EXERCISE INSTRUCTIONS> Each line that has the string "True" must be copied from the records below.

SUPPLIED DATA>
-- Opening Marker --

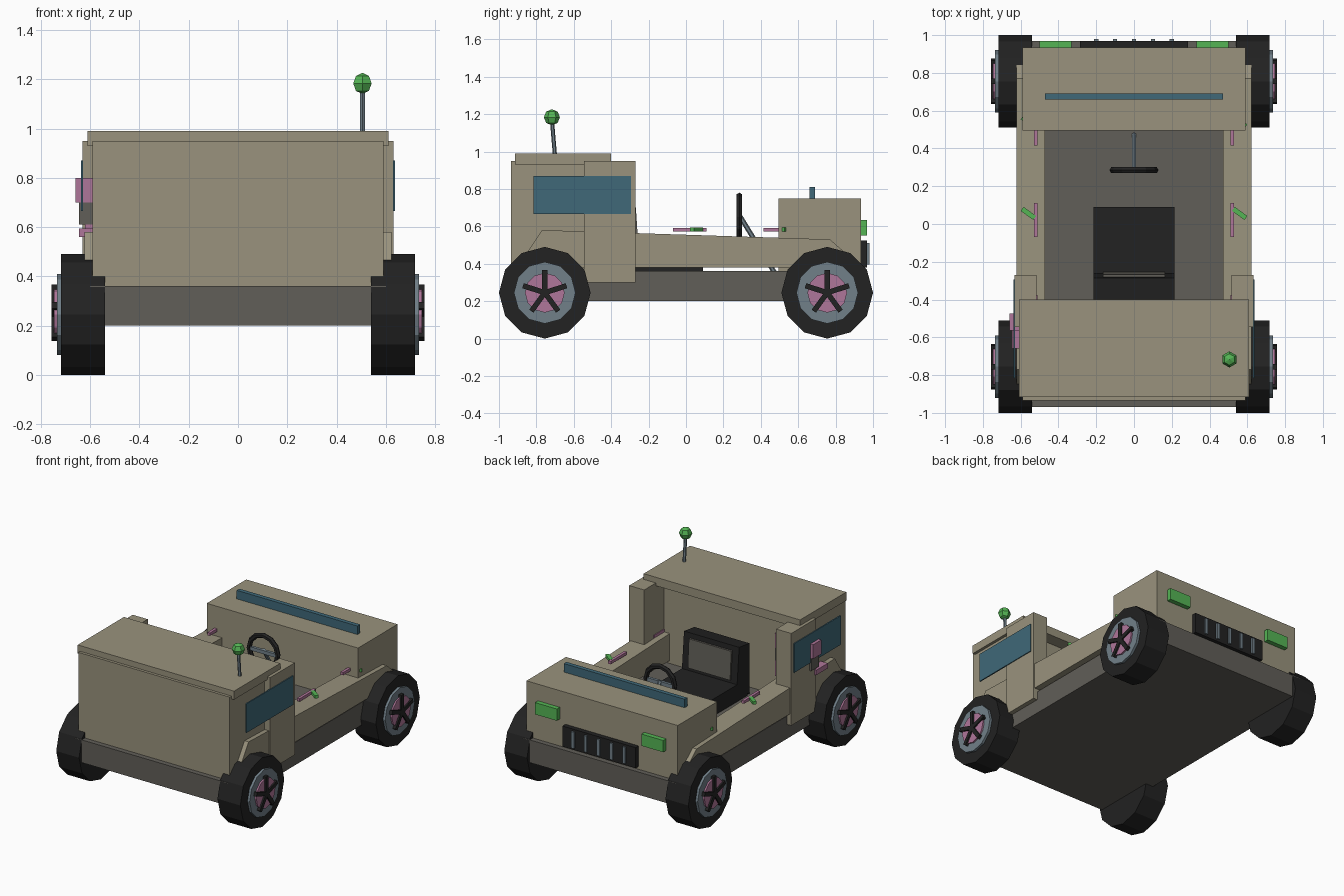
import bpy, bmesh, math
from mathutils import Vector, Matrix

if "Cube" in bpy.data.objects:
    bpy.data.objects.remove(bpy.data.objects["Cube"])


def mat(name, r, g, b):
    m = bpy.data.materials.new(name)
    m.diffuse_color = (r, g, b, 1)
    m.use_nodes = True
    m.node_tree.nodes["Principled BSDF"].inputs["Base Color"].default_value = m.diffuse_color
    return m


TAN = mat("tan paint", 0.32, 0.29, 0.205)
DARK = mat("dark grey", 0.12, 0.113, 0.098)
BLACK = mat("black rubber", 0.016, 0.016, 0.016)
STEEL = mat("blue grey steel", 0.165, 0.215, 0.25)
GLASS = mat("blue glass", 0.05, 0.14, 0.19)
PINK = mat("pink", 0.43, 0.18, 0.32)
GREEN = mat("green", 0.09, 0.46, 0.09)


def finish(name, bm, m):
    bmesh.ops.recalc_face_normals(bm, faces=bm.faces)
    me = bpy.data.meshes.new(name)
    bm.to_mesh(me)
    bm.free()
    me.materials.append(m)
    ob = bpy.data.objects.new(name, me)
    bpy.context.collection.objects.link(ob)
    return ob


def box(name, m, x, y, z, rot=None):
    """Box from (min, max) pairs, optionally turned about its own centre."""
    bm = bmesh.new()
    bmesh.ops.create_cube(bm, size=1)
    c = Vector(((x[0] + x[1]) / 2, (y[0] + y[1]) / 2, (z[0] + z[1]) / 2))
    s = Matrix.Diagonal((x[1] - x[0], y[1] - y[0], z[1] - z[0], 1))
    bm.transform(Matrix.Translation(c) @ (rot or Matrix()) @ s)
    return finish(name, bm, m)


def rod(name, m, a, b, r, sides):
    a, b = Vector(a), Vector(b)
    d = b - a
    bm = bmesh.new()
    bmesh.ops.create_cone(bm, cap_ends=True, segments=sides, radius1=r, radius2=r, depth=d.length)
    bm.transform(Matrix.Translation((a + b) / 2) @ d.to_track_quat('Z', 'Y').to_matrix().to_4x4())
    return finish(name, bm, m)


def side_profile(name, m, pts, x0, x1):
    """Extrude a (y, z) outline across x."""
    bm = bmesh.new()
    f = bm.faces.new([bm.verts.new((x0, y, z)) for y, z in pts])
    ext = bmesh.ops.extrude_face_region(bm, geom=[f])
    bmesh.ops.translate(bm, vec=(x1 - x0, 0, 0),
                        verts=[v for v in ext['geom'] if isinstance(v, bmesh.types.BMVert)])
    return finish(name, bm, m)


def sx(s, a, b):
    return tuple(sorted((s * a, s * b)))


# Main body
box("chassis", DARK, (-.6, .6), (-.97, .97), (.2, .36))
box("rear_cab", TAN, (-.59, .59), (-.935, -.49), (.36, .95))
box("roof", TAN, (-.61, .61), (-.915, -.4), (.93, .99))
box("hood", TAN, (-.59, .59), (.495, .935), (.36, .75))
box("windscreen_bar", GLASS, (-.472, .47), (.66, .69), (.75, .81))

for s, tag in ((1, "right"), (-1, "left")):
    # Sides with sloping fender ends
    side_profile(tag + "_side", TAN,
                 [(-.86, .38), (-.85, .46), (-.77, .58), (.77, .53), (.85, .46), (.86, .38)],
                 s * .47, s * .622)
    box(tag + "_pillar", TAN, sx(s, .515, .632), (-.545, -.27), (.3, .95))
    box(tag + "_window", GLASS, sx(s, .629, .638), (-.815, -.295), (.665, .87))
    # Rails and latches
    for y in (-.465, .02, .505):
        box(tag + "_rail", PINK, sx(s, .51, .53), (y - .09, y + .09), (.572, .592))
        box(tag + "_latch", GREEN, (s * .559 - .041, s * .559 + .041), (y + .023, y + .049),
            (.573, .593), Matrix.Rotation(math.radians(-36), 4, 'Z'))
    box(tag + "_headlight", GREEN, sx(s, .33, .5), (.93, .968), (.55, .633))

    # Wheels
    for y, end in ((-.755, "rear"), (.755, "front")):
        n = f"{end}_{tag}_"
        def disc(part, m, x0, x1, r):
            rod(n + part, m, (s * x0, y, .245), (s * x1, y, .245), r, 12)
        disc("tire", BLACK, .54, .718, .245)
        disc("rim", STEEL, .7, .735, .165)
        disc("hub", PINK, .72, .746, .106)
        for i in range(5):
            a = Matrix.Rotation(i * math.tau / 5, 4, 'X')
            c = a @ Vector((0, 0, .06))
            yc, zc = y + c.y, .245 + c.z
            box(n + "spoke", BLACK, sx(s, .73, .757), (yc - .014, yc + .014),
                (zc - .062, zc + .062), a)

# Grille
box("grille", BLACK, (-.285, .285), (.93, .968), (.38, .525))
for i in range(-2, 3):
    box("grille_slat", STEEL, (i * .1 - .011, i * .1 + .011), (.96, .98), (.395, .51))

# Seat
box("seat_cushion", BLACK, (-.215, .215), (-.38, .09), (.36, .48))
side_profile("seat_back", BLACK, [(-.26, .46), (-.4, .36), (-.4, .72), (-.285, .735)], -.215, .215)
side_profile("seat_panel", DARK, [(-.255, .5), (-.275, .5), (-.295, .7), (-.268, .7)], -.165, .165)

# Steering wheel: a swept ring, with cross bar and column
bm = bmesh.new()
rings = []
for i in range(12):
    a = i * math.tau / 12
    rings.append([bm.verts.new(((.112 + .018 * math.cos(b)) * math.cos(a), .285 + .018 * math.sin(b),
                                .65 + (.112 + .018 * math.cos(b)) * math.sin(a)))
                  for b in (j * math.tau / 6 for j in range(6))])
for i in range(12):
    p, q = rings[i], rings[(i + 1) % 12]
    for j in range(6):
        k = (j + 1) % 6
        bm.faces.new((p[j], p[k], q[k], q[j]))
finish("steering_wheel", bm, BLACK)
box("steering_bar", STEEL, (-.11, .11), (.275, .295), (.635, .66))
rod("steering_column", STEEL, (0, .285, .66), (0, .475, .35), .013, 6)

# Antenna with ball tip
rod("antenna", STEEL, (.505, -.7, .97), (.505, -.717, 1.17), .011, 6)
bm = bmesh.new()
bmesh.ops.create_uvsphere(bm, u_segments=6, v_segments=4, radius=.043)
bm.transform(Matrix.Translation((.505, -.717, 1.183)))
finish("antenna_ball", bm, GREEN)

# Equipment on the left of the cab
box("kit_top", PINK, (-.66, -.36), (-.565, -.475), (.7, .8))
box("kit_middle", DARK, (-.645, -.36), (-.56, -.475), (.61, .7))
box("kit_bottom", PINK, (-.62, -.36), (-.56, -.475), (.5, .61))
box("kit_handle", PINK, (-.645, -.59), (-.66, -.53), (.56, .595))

-- Closing Marker --
-- Opening Marker --

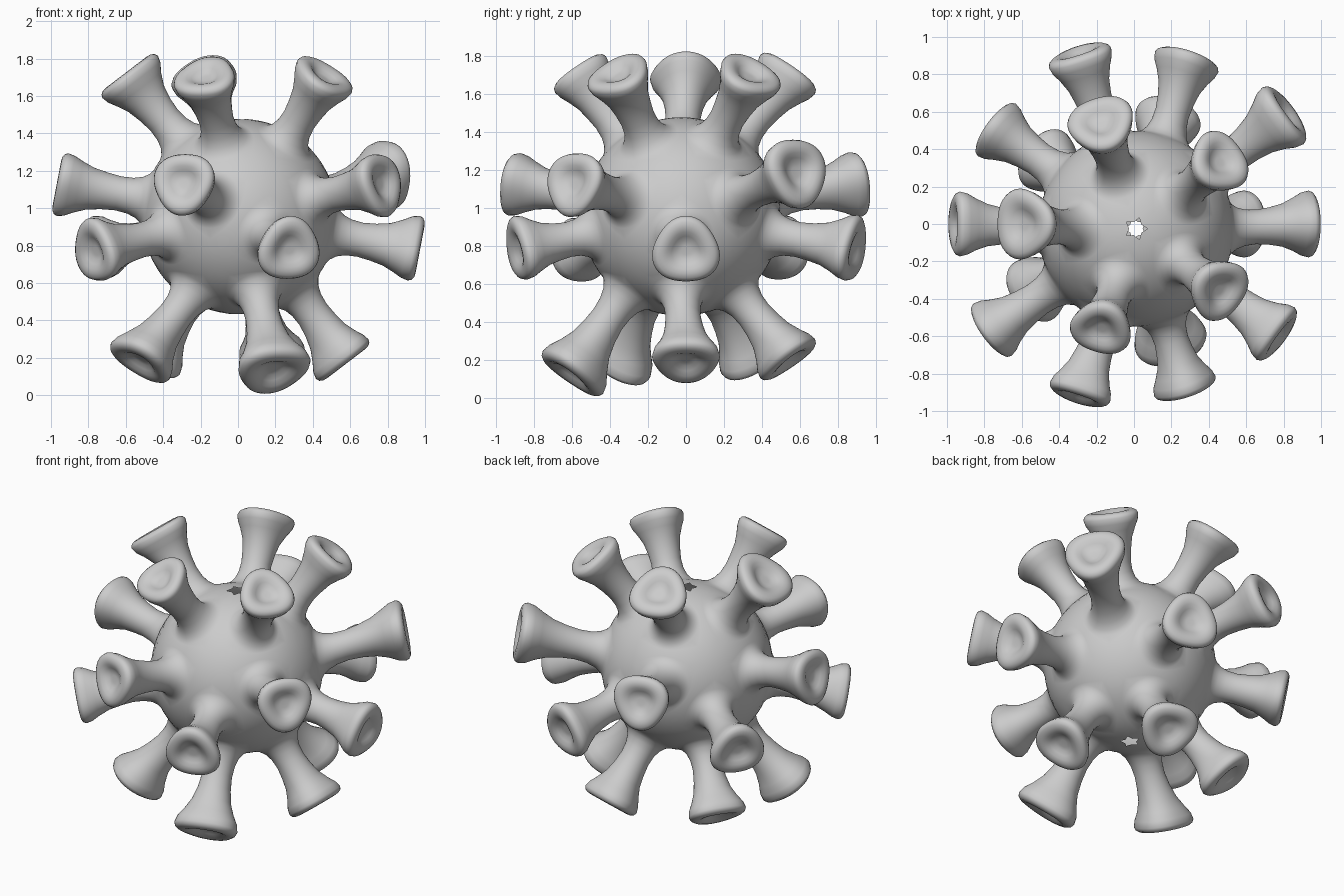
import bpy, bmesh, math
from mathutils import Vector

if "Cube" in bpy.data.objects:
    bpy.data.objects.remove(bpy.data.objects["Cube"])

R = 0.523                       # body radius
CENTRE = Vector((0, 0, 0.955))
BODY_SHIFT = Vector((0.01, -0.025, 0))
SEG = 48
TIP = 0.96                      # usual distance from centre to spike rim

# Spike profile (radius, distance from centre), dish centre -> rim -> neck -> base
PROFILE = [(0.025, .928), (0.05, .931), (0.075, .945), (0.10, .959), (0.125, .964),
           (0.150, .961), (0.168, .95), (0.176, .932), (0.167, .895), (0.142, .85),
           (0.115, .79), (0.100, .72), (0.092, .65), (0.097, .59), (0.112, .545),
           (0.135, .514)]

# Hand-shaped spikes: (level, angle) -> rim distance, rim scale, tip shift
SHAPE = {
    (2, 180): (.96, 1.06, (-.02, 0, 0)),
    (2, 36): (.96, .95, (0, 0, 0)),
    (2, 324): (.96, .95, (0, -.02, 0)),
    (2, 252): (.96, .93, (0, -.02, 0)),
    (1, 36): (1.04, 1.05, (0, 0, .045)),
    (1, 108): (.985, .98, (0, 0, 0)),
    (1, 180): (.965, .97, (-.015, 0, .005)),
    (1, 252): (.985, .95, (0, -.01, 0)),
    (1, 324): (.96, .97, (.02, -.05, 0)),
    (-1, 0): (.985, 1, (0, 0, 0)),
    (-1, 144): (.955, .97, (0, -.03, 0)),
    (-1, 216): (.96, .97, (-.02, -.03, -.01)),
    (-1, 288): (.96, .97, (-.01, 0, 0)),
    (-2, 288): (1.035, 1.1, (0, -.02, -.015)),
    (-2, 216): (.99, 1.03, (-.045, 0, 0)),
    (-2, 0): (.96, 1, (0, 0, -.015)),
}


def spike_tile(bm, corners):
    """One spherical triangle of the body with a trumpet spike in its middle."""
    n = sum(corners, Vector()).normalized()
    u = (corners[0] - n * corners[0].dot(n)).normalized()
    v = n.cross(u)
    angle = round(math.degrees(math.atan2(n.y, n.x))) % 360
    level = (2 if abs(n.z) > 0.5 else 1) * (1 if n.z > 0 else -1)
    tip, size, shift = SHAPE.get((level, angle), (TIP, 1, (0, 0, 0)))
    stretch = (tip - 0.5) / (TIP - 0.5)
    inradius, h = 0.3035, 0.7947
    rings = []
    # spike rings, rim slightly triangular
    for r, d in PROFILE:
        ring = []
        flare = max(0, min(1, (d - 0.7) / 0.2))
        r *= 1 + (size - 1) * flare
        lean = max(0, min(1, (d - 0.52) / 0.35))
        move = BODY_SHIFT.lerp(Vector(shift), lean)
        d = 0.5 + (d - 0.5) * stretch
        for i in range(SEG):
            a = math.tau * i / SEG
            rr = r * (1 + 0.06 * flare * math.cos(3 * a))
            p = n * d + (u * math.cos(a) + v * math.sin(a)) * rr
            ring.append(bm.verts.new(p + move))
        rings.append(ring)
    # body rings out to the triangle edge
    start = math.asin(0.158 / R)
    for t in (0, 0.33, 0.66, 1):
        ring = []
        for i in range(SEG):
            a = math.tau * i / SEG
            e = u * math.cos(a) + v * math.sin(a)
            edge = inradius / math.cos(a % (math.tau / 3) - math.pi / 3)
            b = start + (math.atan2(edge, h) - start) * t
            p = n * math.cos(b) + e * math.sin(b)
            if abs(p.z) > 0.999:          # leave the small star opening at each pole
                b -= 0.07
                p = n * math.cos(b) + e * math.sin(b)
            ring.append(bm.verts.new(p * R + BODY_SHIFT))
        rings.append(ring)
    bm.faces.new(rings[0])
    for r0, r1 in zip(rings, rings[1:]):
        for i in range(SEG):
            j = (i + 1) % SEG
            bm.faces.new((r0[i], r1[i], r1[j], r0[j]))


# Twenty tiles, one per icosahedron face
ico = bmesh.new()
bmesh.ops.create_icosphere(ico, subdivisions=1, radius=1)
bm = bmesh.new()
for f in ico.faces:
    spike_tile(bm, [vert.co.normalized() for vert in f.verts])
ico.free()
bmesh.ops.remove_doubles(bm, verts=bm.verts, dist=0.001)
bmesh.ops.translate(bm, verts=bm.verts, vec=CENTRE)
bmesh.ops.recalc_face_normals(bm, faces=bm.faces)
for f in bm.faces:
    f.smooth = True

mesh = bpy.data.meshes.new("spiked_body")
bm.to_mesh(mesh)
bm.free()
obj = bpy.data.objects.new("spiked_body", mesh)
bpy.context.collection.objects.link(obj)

-- Closing Marker --

RESPONSE TO THE TASK>
    m.use_nodes = True
    bmesh.ops.create_cone(bm, cap_ends=True, segments=sides, radius1=r, radius2=r, depth=d.length)
    f.smooth = True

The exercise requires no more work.